## PROBLEM DESCRIPTION
Collect every line below that contains the word "outline".

============================================================

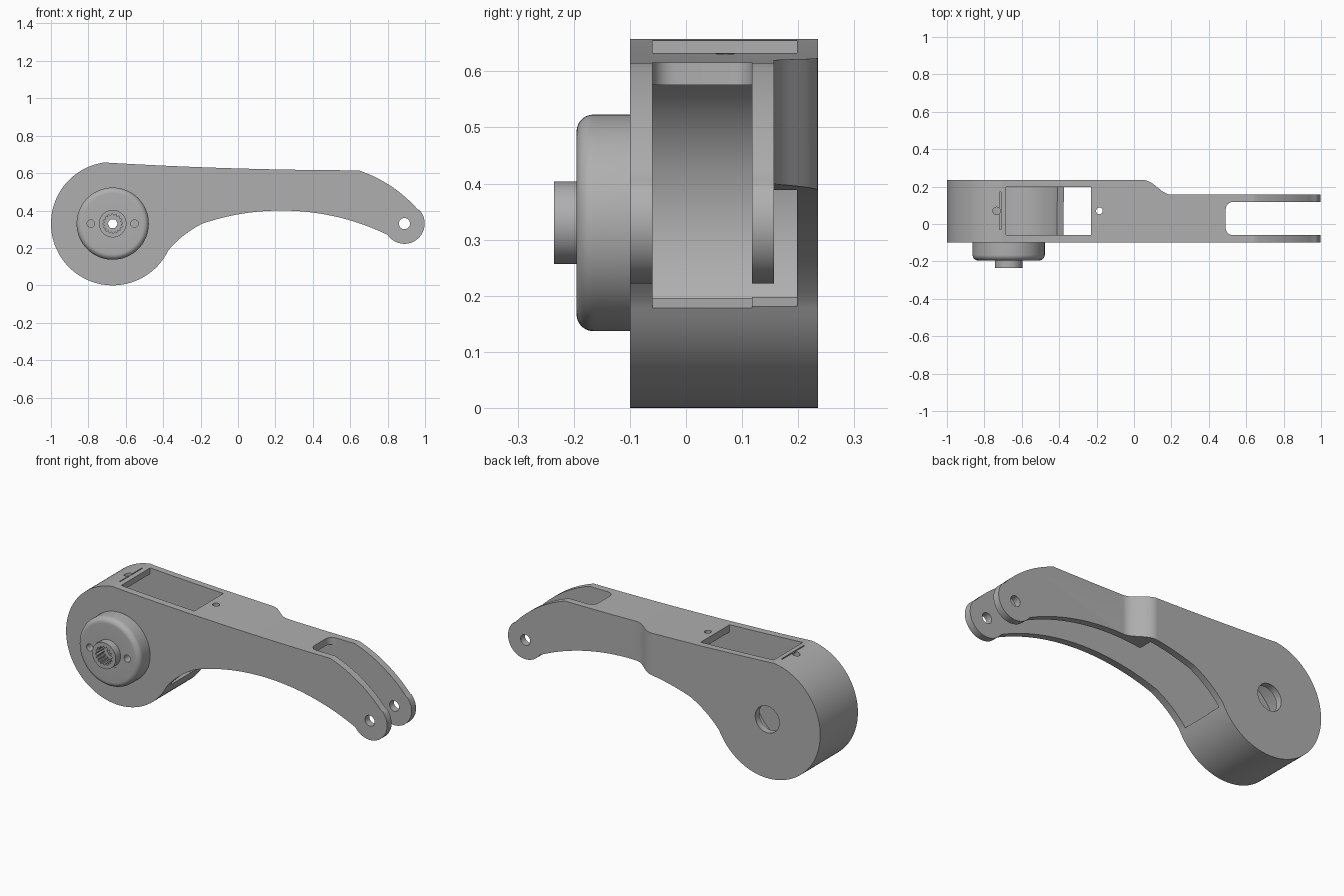
import bpy, bmesh, math
from mathutils import Vector

cube = bpy.data.objects.get("Cube")
if cube:
    bpy.data.objects.remove(cube, do_unlink=True)

metal = bpy.data.materials.new("plain grey")
metal.use_nodes = True
GREY = (0.43, 0.43, 0.43, 1)
metal.diffuse_color = GREY
metal.node_tree.nodes["Principled BSDF"].inputs["Base Color"].default_value = GREY

HUB = (-0.67, 0.33)
PIN = (0.89, 0.33)


def arc(center, r, a0, a1, n):
    """Points on a circle between two angles in degrees."""
    angles = [math.radians(a0 + (a1 - a0) * i / n) for i in range(n + 1)]
    return [(center[0] + r * math.cos(a), center[1] + r * math.sin(a)) for a in angles]


def arc_through(a, b, c, n):
    """Shallow arc through three points."""
    a, b, c = Vector(a), Vector(b), Vector(c)
    d = 2 * (a.x * (b.y - c.y) + b.x * (c.y - a.y) + c.x * (a.y - b.y))
    sq = [v.length_squared for v in (a, b, c)]
    cx = (sq[0] * (b.y - c.y) + sq[1] * (c.y - a.y) + sq[2] * (a.y - b.y)) / d
    cy = (sq[0] * (c.x - b.x) + sq[1] * (a.x - c.x) + sq[2] * (b.x - a.x)) / d
    t0 = math.degrees(math.atan2(a.y - cy, a.x - cx))
    t1 = math.degrees(math.atan2(c.y - cy, c.x - cx))
    turn = (t1 - t0 + 180) % 360 - 180
    return arc((cx, cy), math.hypot(a.x - cx, a.y - cy), t0, t0 + turn, n)


def finish(name, bm):
    bmesh.ops.recalc_face_normals(bm, faces=bm.faces)
    mesh = bpy.data.meshes.new(name)
    bm.to_mesh(mesh)
    bm.free()
    mesh.materials.append(metal)
    obj = bpy.data.objects.new(name, mesh)
    bpy.context.collection.objects.link(obj)
    return obj


def prism(name, outline, lo, hi, axis="y"):
    """Extrude an xz outline along y, or an xy outline along z."""
    bm = bmesh.new()
    place = (lambda p, h: (p[0], h, p[1])) if axis == "y" else (lambda p, h: (p[0], p[1], h))
    face = bm.faces.new([bm.verts.new(place(p, lo)) for p in outline])
    moved = bmesh.ops.extrude_face_region(bm, geom=[face])["geom"]
    step = Vector((0, hi - lo, 0) if axis == "y" else (0, 0, hi - lo))
    bmesh.ops.translate(bm, vec=step, verts=[v for v in moved if isinstance(v, bmesh.types.BMVert)])
    return finish(name, bm)


def rod(center, r, lo, hi, axis="y", sides=40):
    return prism("cutter", arc(center, r, 0, 360, sides)[:-1], lo, hi, axis)


def select_only(obj):
    bpy.ops.object.select_all(action="DESELECT")
    obj.select_set(True)
    bpy.context.view_layer.objects.active = obj


def carve(obj, cutters):
    """Subtract the cutters one by one, then shade."""
    select_only(obj)
    for cutter in cutters:
        mod = obj.modifiers.new("cut", "BOOLEAN")
        mod.operation, mod.solver, mod.object = "DIFFERENCE", "EXACT", cutter
        bpy.ops.object.modifier_apply(modifier=mod.name)
        bpy.data.objects.remove(cutter, do_unlink=True)
    select_only(obj)
    bpy.ops.object.shade_smooth_by_angle(angle=math.radians(25))


# Arm: round housing, long tapering beam and drooping fork end
outline = arc(HUB, 0.33, 97, 332.7, 72)
outline += arc_through((-0.37, 0.19), (-0.29, 0.267), (-0.2, 0.325), 8)
outline += arc_through((-0.19, 0.33), (0.24, 0.40), (0.80, 0.27), 36)
outline += arc(PIN, 0.108, 222, 400, 28)
outline += arc_through((0.96, 0.407), (0.864, 0.497), (0.645, 0.615), 16)
outline += arc_through((0.635, 0.615), (0, 0.625), (-0.70, 0.656), 24)
arm = prism("arm_housing", outline, -0.10, 0.235)

# Back relief, with an S-shaped shoulder
shoulder = []
for i in range(17):
    t = i / 16
    shoulder.append((0.05 + 0.15 * t, 0.196 + 0.039 * math.cos(math.pi * t)))
relief = prism("cutter", shoulder + [(1.2, 0.157), (1.2, 0.4), (0.05, 0.4)], -0.2, 1, "z")


# Hollow beam, open below, cut square to the round chamber wall
def hollow(x_end, back):
    ceiling = [p for p in arc_through((-0.67, 0.612), (0, 0.585), (0.64, 0.575), 24) if p[0] < x_end]
    base = [(x_end, 0.575), (x_end, -0.1), (0.16, -0.1), HUB]
    if x_end < 0.16:
        base = [(x_end, ceiling[-1][1]), (x_end, -0.04), HUB]
    return prism("cutter", ceiling + base, -0.06, back)


# Fork slot with rounded inner corners
fork = arc((0.53, 0.078), 0.04, 90, 180, 8) + arc((0.53, -0.02), 0.04, 180, 270, 8)
fork += [(1.2, -0.06), (1.2, 0.118)]

window = [(-0.685, -0.06), (-0.23, -0.06), (-0.23, 0.198), (-0.685, 0.198)]
groove = [(-0.718, -0.03), (-0.712, -0.03), (-0.712, 0.17), (-0.718, 0.17)]
carve(arm, [
    relief,
    rod(HUB, 0.292, -0.06, 0.198, sides=72),
    hollow(0.06, 0.198),
    hollow(0.60, 0.118),
    prism("cutter", fork, -0.2, 1, "z"),
    prism("cutter", window, 0.45, 1, "z"),
    prism("cutter", groove, 0.645, 1, "z"),
    rod((-0.735, 0.07), 0.02, 0.55, 1, "z", 24),
    rod((-0.185, 0.07), 0.018, 0.5, 1, "z", 24),
    rod(PIN, 0.03, -0.3, 0.3),
    rod(HUB, 0.075, 0.1, 0.3),
    rod(HUB, 0.045, -0.2, 0),
])

# Hub: turned drum with rounded rim and a raised boss
profile = [(0, -0.075), (0.193, -0.075)]
profile += arc((0.163, -0.165), 0.03, 0, -90, 10)
profile += [(0.082, -0.195), (0.082, -0.192), (0.0735, -0.192), (0.0735, -0.235), (0, -0.235)]
bm = bmesh.new()
ring = [bm.verts.new((HUB[0] + r, y, HUB[1])) for r, y in profile]
edges = [bm.edges.new(pair) for pair in zip(ring, ring[1:])]
bmesh.ops.spin(bm, geom=ring + edges, cent=(HUB[0], 0, HUB[1]), axis=(0, 1, 0),
               angle=math.tau, steps=64, use_merge=True)
bmesh.ops.remove_doubles(bm, verts=bm.verts, dist=0.0001)
hub = finish("drive_hub", bm)

# Splined socket, through bore and two pin holes
spline = []
for i in range(64):
    r = 0.052 if i % 4 < 2 else 0.044
    spline.append(arc(HUB, r, i * 360 / 64, 0, 1)[0])
carve(hub, [
    prism("cutter", spline, -0.3, -0.17),
    rod(HUB, 0.027, -0.25, 0, sides=6),
    rod((HUB[0] - 0.117, HUB[1]), 0.02, -0.3, -0.15, sides=24),
    rod((HUB[0] + 0.117, HUB[1]), 0.02, -0.3, -0.15, sides=24),
])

============================================================

## ANSWER SECTION
def prism(name, outline, lo, hi, axis="y"):
    """Extrude an xz outline along y, or an xy outline along z."""
    face = bm.faces.new([bm.verts.new(place(p, lo)) for p in outline])
outline = arc(HUB, 0.33, 97, 332.7, 72)
outline += arc_through((-0.37, 0.19), (-0.29, 0.267), (-0.2, 0.325), 8)
outline += arc_through((-0.19, 0.33), (0.24, 0.40), (0.80, 0.27), 36)
outline += arc(PIN, 0.108, 222, 400, 28)
outline += arc_through((0.96, 0.407), (0.864, 0.497), (0.645, 0.615), 16)
outline += arc_through((0.635, 0.615), (0, 0.625), (-0.70, 0.656), 24)
arm = prism("arm_housing", outline, -0.10, 0.235)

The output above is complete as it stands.